“There began a little part of the movement outside and then a war started between them inside. When they were created, Comando Vermelho began killing people, two or three a day, because of the movement.”
Julho says he was invited into the new organisation but didn’t feel obliged to become a member.
“I said I was here recuperating and I didn’t want to be part of it. We had a system where if you saw things you kept your mouth shut,” he says.
Today the faction is a virtual parallel power in Rio and controls most of the territories of the giant favelas, or slums, in an undeclared armed civil war.
With only four months to go until Brazil’s general election, the crisis has taken on a particular political dimension, opening a cold war between the party in control of the state of Sao Paulo, the Brazilian Social Democratic Party (PSDB), and the Workers’ Party (PT), which controls the federal government.
“We had a system where if you saw things you kept your mouth shut”
The only contender against Luiz Inacio Lula da Silva, the Brazilian president, is Geraldo Alckmin, the ex-governor of the state of Sao Paulo, who stepped down in March to run for the presidency.
His vice, Claudio Lembo, who took over for the remainder of the mandate, refused federal help to quell the crisis, claiming that it was “too small and local” for the army to step in.
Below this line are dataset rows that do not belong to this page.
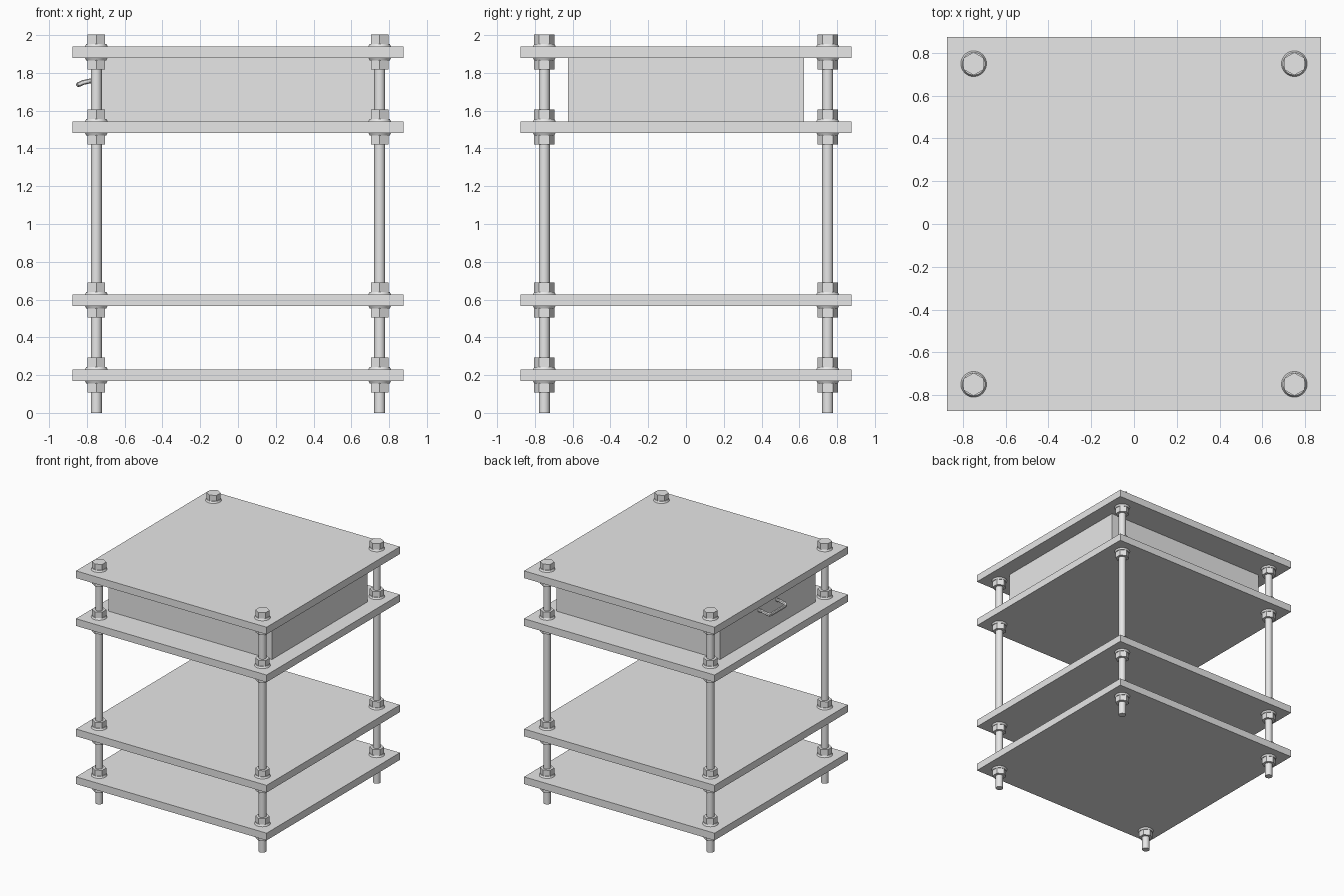
import bpy
import math

cube = bpy.data.objects.get("Cube")
if cube:
    bpy.data.objects.remove(cube, do_unlink=True)

grey = bpy.data.materials.new("light_grey")
grey.use_nodes = True
GREY = (0.8, 0.8, 0.8, 1.0)
grey.diffuse_color = GREY
grey.node_tree.nodes["Principled BSDF"].inputs["Base Color"].default_value = GREY

HALF = 0.875                                # half width of a shelf
THICK = 0.06                                # shelf thickness
SHELVES = {"bottom": 0.20, "lower": 0.597, "upper": 1.513, "top": 1.91}
POST = 0.75                                 # post offset from the centre
NUT_H = 0.062


def finish(name, smooth=False):
    obj = bpy.context.object
    obj.name = obj.data.name = name
    obj.data.materials.append(grey)
    if smooth:
        bpy.ops.object.shade_smooth_by_angle(angle=math.radians(35))
    return obj


def box(name, size, loc):
    bpy.ops.mesh.primitive_cube_add(size=1, location=loc)
    bpy.context.object.scale = size
    bpy.ops.object.transform_apply(location=False, rotation=False, scale=True)
    return finish(name)


def cone(name, sides, r1, r2, z1, z2, x, y, smooth=False):
    bpy.ops.mesh.primitive_cone_add(vertices=sides, radius1=r1, radius2=r2, depth=z2 - z1,
                                    location=(x, y, (z1 + z2) / 2))
    return finish(name, smooth)


def flange_nut(name, x, y, z, up):
    """Hexagonal nut with a flared washer, seated on a shelf face at height z."""
    if up:
        cone(name + "_flange", 32, 0.06, 0.053, z, z + 0.014, x, y, True)
        cone(name, 6, 0.054, 0.054, z + 0.005, z + NUT_H, x, y)
    else:
        cone(name + "_flange", 32, 0.053, 0.06, z - 0.014, z, x, y, True)
        cone(name, 6, 0.054, 0.054, z - NUT_H, z - 0.005, x, y)


# Shelves
for label, z in SHELVES.items():
    box(label + "_shelf", (2 * HALF, 2 * HALF, THICK), (0, 0, z))

# Drawer box between the two upper shelves
low = SHELVES["upper"] + THICK / 2
high = SHELVES["top"] - THICK / 2
box("drawer_box", (1.5, 1.25, high - low), (0, 0, (low + high) / 2))

# Threaded posts, with a nut above and below every shelf
for sx, side in ((-1, "right"), (1, "left")):
    for sy, end in ((-1, "front"), (1, "back")):
        x, y = sx * POST, sy * POST
        corner = end + "_" + side
        cone(corner + "_post", 32, 0.029, 0.029, 0, 1.995, x, y, True)
        for label, z in SHELVES.items():
            flange_nut(f"{corner}_{label}_nut_above", x, y, z + THICK / 2, True)
            flange_nut(f"{corner}_{label}_nut_below", x, y, z - THICK / 2, False)

# Drooping bail handle on the drawer
arm = [(-0.74, 0.115, 1.757), (-0.785, 0.115, 1.757), (-0.82, 0.115, 1.749),
       (-0.838, 0.108, 1.741), (-0.844, 0.09, 1.738)]
path = arm + [(x, -y, z) for x, y, z in reversed(arm)]
curve = bpy.data.curves.new("handle_path", "CURVE")
curve.dimensions = "3D"
curve.bevel_depth = 0.0135
curve.bevel_resolution = 3
curve.use_fill_caps = True
spline = curve.splines.new("POLY")
spline.points.add(len(path) - 1)
for point, co in zip(spline.points, path):
    point.co = (*co, 1)
handle = bpy.data.objects.new("drawer_handle", curve)
bpy.context.collection.objects.link(handle)
bpy.ops.object.select_all(action="DESELECT")
handle.select_set(True)
bpy.context.view_layer.objects.active = handle
bpy.ops.object.convert(target="MESH")
finish("drawer_handle", True)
But later Lula offered support – in the knowledge that the attacks will have helped his expected candidacy – saying that the governor “had done all he could do”.